Not to be morbid about it, but the dead easily outnumber the living in Provincetown. That’s all right, though. They’re a very interesting lot — some of the town’s most prominent citizens, in fact — and well worth visiting. Apart from the old Winthrop Street burial ground, the town’s cemeteries are contiguous, so it’s easy to walk among them without being conscious of boundaries. The largest, with the official street address of 24 Cemetery Road, has been known variously as Town Cemetery, Old Cemetery (to distinguish it from the burial grounds on the east side of the road) or Cemetery No. 2 (to distinguish it from No. 1, at Winthrop Street). This big cemetery is further divided into old and new sections. The new section of the Old Cemetery is where you’ll find the greatest concentration of world-renowned luminaries, where Norman Mailer and Robert Motherwell are neighbors — just as they were in life. It’s rather like the Forest Lawn of Provincetown. Below is a list, very partial (in both senses), of the most interesting graves, stones, memorials and mausoleums.

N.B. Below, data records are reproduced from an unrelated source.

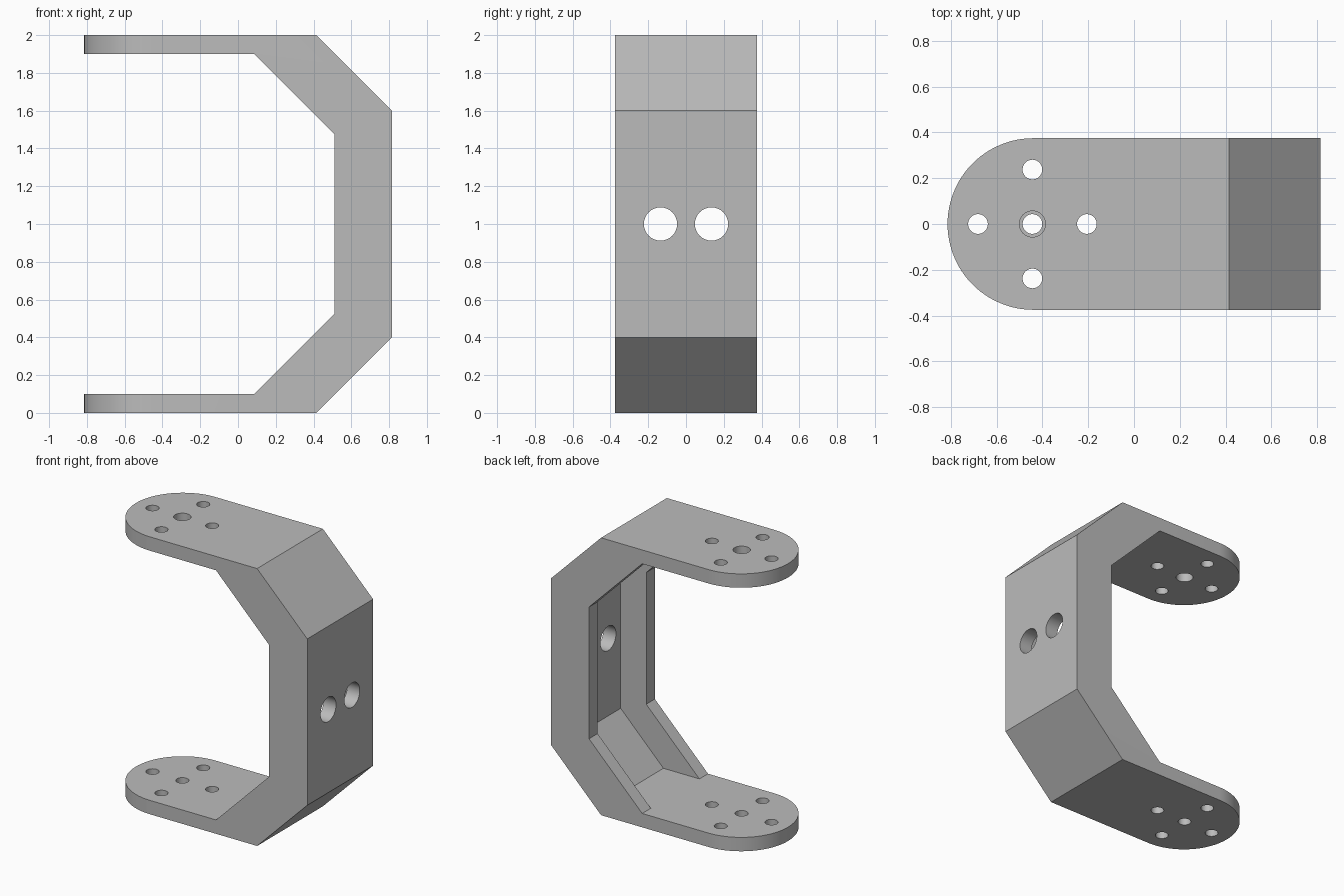
import bpy, bmesh, math
from mathutils import Vector

HALF_W = 0.375      # half width of the bracket
RIB = 0.098         # thickness of the side ribs
PLATE = 0.1         # thickness of arms and web
ARC_X = -0.44       # centre of the rounded arm ends
HOLE_X = -0.444     # centre of the hole pattern

if "Cube" in bpy.data.objects:
    bpy.data.objects.remove(bpy.data.objects["Cube"], do_unlink=True)

grey = bpy.data.materials.new("plain_grey")
grey.use_nodes = True
colour = (0.5, 0.5, 0.5, 1)
grey.diffuse_color = colour
grey.node_tree.nodes["Principled BSDF"].inputs["Base Color"].default_value = colour


def prism(name, points, direction):
    """Extrude a closed outline of 3D points along a direction."""
    bm = bmesh.new()
    face = bm.faces.new([bm.verts.new(p) for p in points])
    new = bmesh.ops.extrude_face_region(bm, geom=[face])["geom"]
    verts = [v for v in new if isinstance(v, bmesh.types.BMVert)]
    bmesh.ops.translate(bm, vec=Vector(direction), verts=verts)
    bmesh.ops.recalc_face_normals(bm, faces=bm.faces)
    mesh = bpy.data.meshes.new(name)
    bm.to_mesh(mesh)
    bm.free()
    mesh.materials.append(grey)
    obj = bpy.data.objects.new(name, mesh)
    bpy.context.collection.objects.link(obj)
    return obj


def side_prism(name, half_profile, half_width):
    """Extrude an x-z profile, mirrored about mid height, across y."""
    outline = half_profile + [(x, 2 - z) for x, z in reversed(half_profile)]
    return prism(name, [(x, -half_width, z) for x, z in outline], (0, 2 * half_width, 0))


def circle(radius, count=48):
    angles = [math.tau * i / count for i in range(count)]
    return [(radius * math.cos(a), radius * math.sin(a)) for a in angles]


def upright_hole(x, y, radius, z):
    return prism("hole_cutter", [(x + a, y + b, z - PLATE) for a, b in circle(radius)],
                 (0, 0, 2 * PLATE))


def combine(target, tool, operation):
    """Apply a boolean and discard the tool object."""
    tool.hide_render = True
    mod = target.modifiers.new("cut", "BOOLEAN")
    mod.operation, mod.object, mod.solver = operation, tool, "EXACT"
    bpy.context.view_layer.objects.active = target
    bpy.ops.object.modifier_apply(modifier=mod.name)
    bpy.data.objects.remove(tool, do_unlink=True)


# C-shaped body with chamfered corners
bracket = side_prism("bracket", [
    (0.087, PLATE), (-0.815, PLATE), (-0.815, 0), (0.415, 0), (0.815, 0.4),
], HALF_W)
# inner edge of the C, cut as a full-width opening
bpy.data.objects.remove(bracket, do_unlink=True)
bracket = side_prism("bracket", [(-0.815, 0), (0.415, 0), (0.815, 0.4)], HALF_W)
combine(bracket, side_prism("opening_cutter", [
    (-1, PLATE), (0.087, PLATE), (0.511, 0.525)], 1), "DIFFERENCE")

# channel between the side ribs
combine(bracket, side_prism("channel_cutter", [
    (0, 0.2), (0.087, PLATE), (0.374, PLATE), (0.715, 0.441)], HALF_W - RIB), "DIFFERENCE")

# rounded arm ends
arc = [math.pi / 2 + math.pi * i / 48 for i in range(49)]
plan = [(ARC_X + HALF_W * math.cos(a), HALF_W * math.sin(a), -1) for a in arc]
plan += [(1, -HALF_W, -1), (1, HALF_W, -1)]
combine(bracket, prism("plan_cutter", plan, (0, 0, 4)), "INTERSECT")

# hole pattern in each arm, with a wider centre hole on the upper arm
for z, centre_radius in ((PLATE / 2, 0.043), (2 - PLATE / 2, 0.057)):
    combine(bracket, upright_hole(HOLE_X, 0, centre_radius, z), "DIFFERENCE")
    for dx, dy in ((1, 0), (-1, 0), (0, 1), (0, -1)):
        hole = upright_hole(HOLE_X + 0.238 * dx, 0.238 * dy, 0.043, z)
        combine(bracket, hole, "DIFFERENCE")

# two mounting holes through the web
for y in (-0.135, 0.135):
    hole = prism("web_hole_cutter", [(0.6, y + a, 1 + b) for a, b in circle(0.088)], (0.4, 0, 0))
    combine(bracket, hole, "DIFFERENCE")

# smooth curved walls, crisp edges
bpy.ops.object.select_all(action="DESELECT")
bracket.select_set(True)
bpy.context.view_layer.objects.active = bracket
bpy.ops.object.shade_smooth_by_angle(angle=math.radians(30))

On the east side of Cemetery Road, opposite — and virtually indistinguishable from — Town Cemetery, there are two burial grounds that were once privately owned. They are now municipally run and sometimes referred to collectively as the New Cemetery. The former Hamilton Cemetery, toward the north end of the road, has only 92 lots. (And no Hamiltons). Much larger, the former Gifford Cemetery surrounds Hamilton like a fat L. It has 251 lots and at least 27 Giffords, including the namesake of the Gifford House. By far the most important monument in either commemorates Provincetown’s fallen in the Civil War. More pictures and history»